I watched a video today about parenting taboos. The couple discussed a few things that parents aren't supposed to admit to feeling: lonely, not falling in love immediately with your child, not being overwhelmed with happiness all the time. This made me think about the other secret (or not so secret) feelings parents struggle with. I know it's cliche, but parenting is tough! I'm constantly worried I'm not spending enough time with my 3 year old little girl, I'm not disciplining her enough, disciplining her too much or for the wrong things. It becomes very easy to get lost in the 'what ifs' and worries, and I forget to stop and enjoy her just as she is now. I am extremely sentimental, and the consuming knowledge that each day speeding by is one less I'll have with her, quickly sucks up the joy from the present moment.
Because of this (now not so secret) feeling, I decided to document some of these moments to reflect and learn from. Maybe someone can glean some wisdom and/or laughter from my family's moments.
Lesson #1 - Waking up a toddler.
The process of waking up my daughter, Eva Grace, is an unpredictable one. I always hold my breath walking into her room and pray she wakes up in a cooperative, non-whiny mood. It never fails that on the days when I am most rushed to get out the door, she awakes as another child; a child that refuses to do anything I ask or whines and slow pokes around until she completes the morning routine. I have no one to blame but myself, however, due to the fact that I wait until the last minute to get her up. *My husband has taken on the task of waking up our Sleeping Beauty. This has saved many mornings and I am extremely grateful that he wakes up hours early before his day starts to help us both out! However, there are still some mornings (rare as they are) that it's my responsibility again to get her up and moving. This morning I was rushed to get out the door for church (surprise!) and I decided to try the tickle tactic.

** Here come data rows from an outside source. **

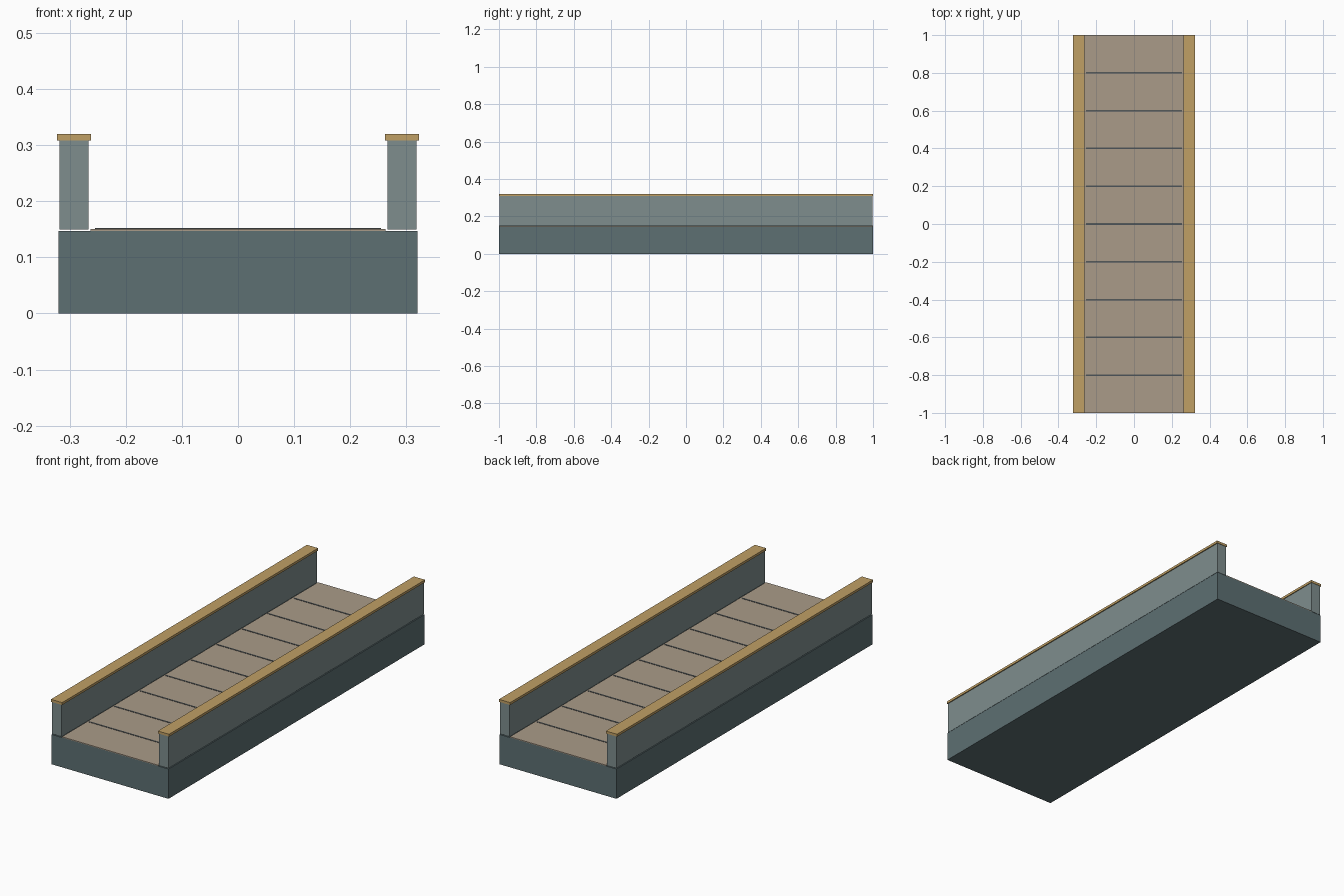
import bpy

if "Cube" in bpy.data.objects:
    bpy.data.objects.remove(bpy.data.objects["Cube"])


def material(name, rgb):
    m = bpy.data.materials.new(name)
    m.diffuse_color = (*rgb, 1)
    m.use_nodes = True
    m.node_tree.nodes["Principled BSDF"].inputs["Base Color"].default_value = m.diffuse_color
    return m


def box(name, x, y, z, mat):
    """Box from (min, max) ranges on each axis."""
    bpy.ops.mesh.primitive_cube_add(size=1, location=[sum(r) / 2 for r in (x, y, z)])
    o = bpy.context.object
    o.name = name
    o.scale = [r[1] - r[0] for r in (x, y, z)]
    bpy.ops.object.transform_apply(location=False, rotation=False, scale=True)
    o.data.materials.append(mat)
    return o


dark = material("dark_slate", (0.11, 0.16, 0.17))
slate = material("light_slate", (0.21, 0.27, 0.27))
tan = material("tan", (0.53, 0.35, 0.13))
stone = material("stone", (0.40, 0.33, 0.25))
seam = material("seam", (0.09, 0.10, 0.10))

L = (-1, 1)

# Base slab and walking deck
box("base", (-0.32, 0.32), L, (0, 0.147), dark)
box("deck", (-0.263, 0.263), L, (0.147, 0.151), stone)

# Thin seam strips across the deck
for i in range(9):
    y = -0.8 + 0.2 * i
    box(f"deck_seam_{i + 1}", (-0.255, 0.255), (y - 0.004, y + 0.004), (0.149, 0.1525), seam)

# Side walls with overhanging caps
for s, side in ((-1, "left"), (1, "right")):
    box(f"{side}_wall", sorted((s * 0.266, s * 0.318)), (-0.998, 0.998), (0.15, 0.308), slate)
    box(f"{side}_wall_cap", sorted((s * 0.262, s * 0.323)), L, (0.308, 0.32), tan)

Once she was kind of awake, I dropped the urge to begin the checklist of what needed to be done (potty, change clothes, brush teeth, brush hair, etc.) and I just spend a few extra seconds tickling her to wake her. This turned into a familiar game at our house - cinnamon danish!
When I was a kid, I was surrounded by four much older siblings. They, of course, loved picking on the toddler. My oldest sister would always tickle me until I could plainly say "cinnamon danish!" It sounds simple enough, but you try spitting this out clearly as a three year old while someone (or four someones) hold you down and tickle you breathless.Back to this morning, the cinnamon danish game worked like a charm. Eva Grace's laughter, squeals, and multiple attempts at saying the magic word 'cinnamon danish', took my mind off of time constraints and checklists and allowed the two of us to just enjoy the moment we had been given. That was completely worth being late by a few minutes!